» **WORK REQUEST**: Go through the records and extract every line with the word "True".

» **DATA FOR ANALYSIS**:

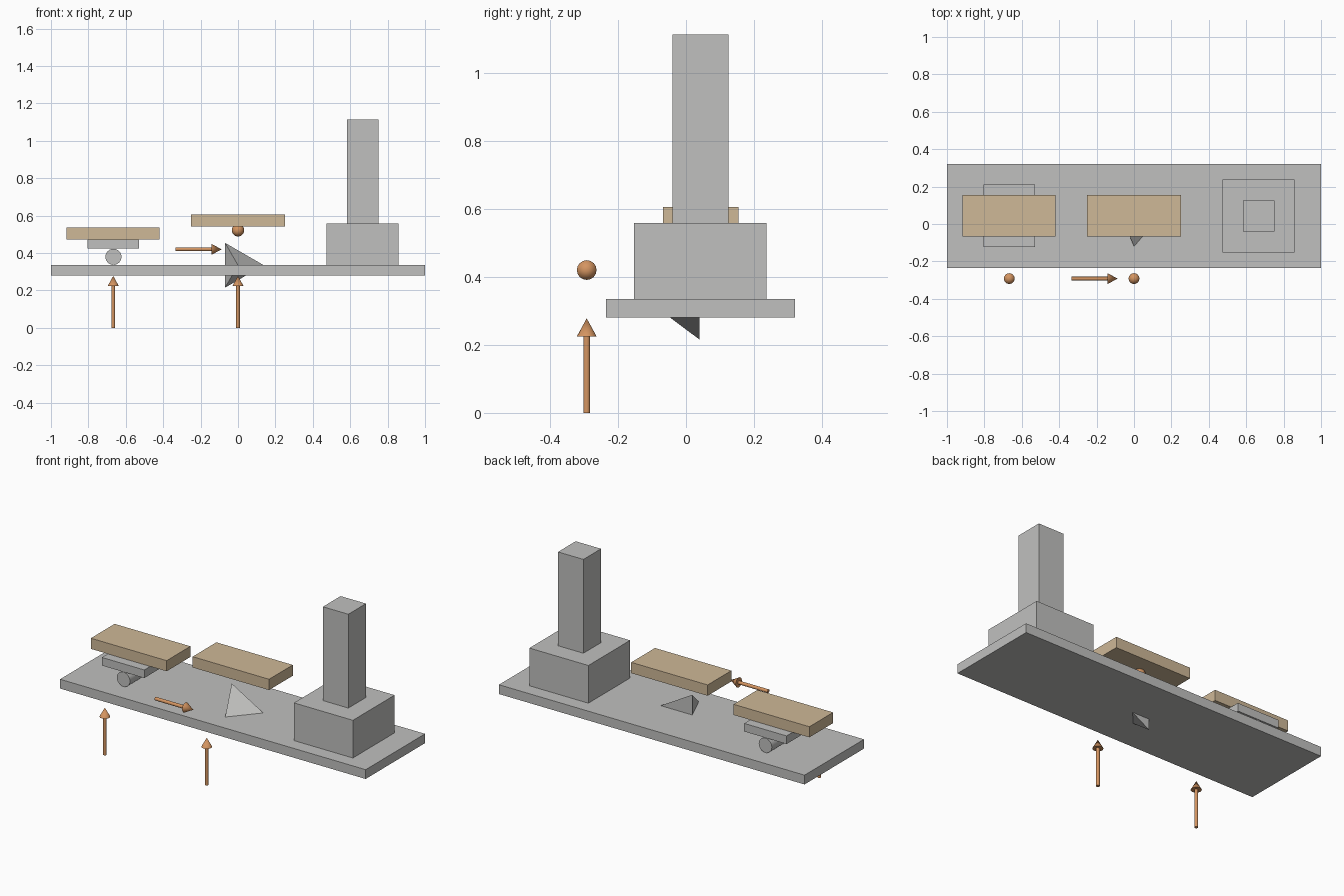
import bpy
from math import pi
from mathutils import Vector

default = bpy.data.objects.get("Cube")
if default:
    bpy.data.objects.remove(default, do_unlink=True)


def material(name, rgb):
    m = bpy.data.materials.new(name)
    m.use_nodes = True
    colour = (*rgb, 1)
    m.diffuse_color = colour
    m.node_tree.nodes["Principled BSDF"].inputs["Base Color"].default_value = colour
    return m


grey = material("stone grey", (0.53, 0.53, 0.52))
tan = material("pale wood", (0.62, 0.48, 0.31))
copper = material("copper orange", (0.66, 0.30, 0.12))


def finish(name, mat, smooth=False):
    ob = bpy.context.object
    ob.name = name
    ob.data.materials.append(mat)
    if smooth:
        bpy.ops.object.shade_smooth_by_angle(angle=pi / 4)
    return ob


def box(name, mat, x, y, z):
    """Box given its (min, max) range on each axis."""
    bpy.ops.mesh.primitive_cube_add(size=1, location=[(a + b) / 2 for a, b in (x, y, z)])
    bpy.context.object.scale = [b - a for a, b in (x, y, z)]
    bpy.ops.object.transform_apply(location=False, rotation=False, scale=True)
    finish(name, mat)


def rod(name, mat, start, end, r1, r2, sides=24):
    """Cylinder or cone running between two points."""
    start, end = Vector(start), Vector(end)
    axis = end - start
    bpy.ops.mesh.primitive_cone_add(vertices=sides, radius1=r1, radius2=r2,
                                    depth=axis.length, location=(start + end) / 2,
                                    rotation=axis.to_track_quat('Z', 'Y').to_euler())
    finish(name, mat, smooth=True)


def arrow(name, tail, direction, length):
    tail, direction = Vector(tail), Vector(direction)
    tip = tail + direction * length
    neck = tip - direction * 0.053
    rod(name + "_shaft", copper, tail, neck, 0.01, 0.01, 16)
    rod(name + "_head", copper, neck, tip, 0.029, 0, 16)


# Base slab, pedestal and column
box("base_slab", grey, (-1, 1), (-0.235, 0.32), (0.28, 0.335))
box("pedestal", grey, (0.473, 0.859), (-0.153, 0.237), (0.335, 0.558))
box("column", grey, (0.584, 0.75), (-0.04, 0.125), (0.558, 1.113))

# Roller support carrying the first beam
rod("roller", grey, (-0.666, -0.12, 0.38), (-0.666, 0.21, 0.38), 0.043, 0.043)
box("bearing_plate", grey, (-0.805, -0.528), (-0.122, 0.21), (0.425, 0.473))
box("roller_beam", tan, (-0.916, -0.42), (-0.067, 0.155), (0.473, 0.536))

# Second beam resting on a ball joint
box("pinned_beam", tan, (-0.25, 0.25), (-0.067, 0.155), (0.541, 0.605))
bpy.ops.mesh.primitive_uv_sphere_add(segments=24, ring_count=12, radius=0.033,
                                     location=(0, 0.043, 0.522))
finish("ball_joint", copper, smooth=True)

# Three-sided pyramid lying through the slab, pointing forwards
bpy.ops.mesh.primitive_cone_add(vertices=3, radius1=0.138, radius2=0, depth=0.16,
                                location=(0, -0.04, 0.335))
pyramid = finish("pin_pyramid", grey)
corner = max(pyramid.data.vertices, key=lambda v: v.co.xy.length).co
spin = Vector((1, 0)).angle_signed(corner.xy)
for v in pyramid.data.vertices:
    flat = v.co.xy.copy()
    c = Vector((1, 0)) if corner.length == 0 else corner.xy.normalized()
pyramid.data.transform(Vector((corner.x, corner.y, 0)).rotation_difference(
    Vector((1, 0, 0))).to_matrix().to_4x4())
pyramid.rotation_euler = (pi / 2, 0, 0)

# Force arrows
arrow("roller_force_arrow", (-0.667, -0.292, 0), (0, 0, 1), 0.278)
arrow("pin_force_arrow", (0, -0.292, 0), (0, 0, 1), 0.278)
arrow("side_force_arrow", (-0.335, -0.292, 0.42), (1, 0, 0), 0.247)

» **SOLUTION TO THIS TASK**:
    bpy.data.objects.remove(default, do_unlink=True)
    m.use_nodes = True
    bpy.ops.object.transform_apply(location=False, rotation=False, scale=True)
    finish(name, mat, smooth=True)
finish("ball_joint", copper, smooth=True)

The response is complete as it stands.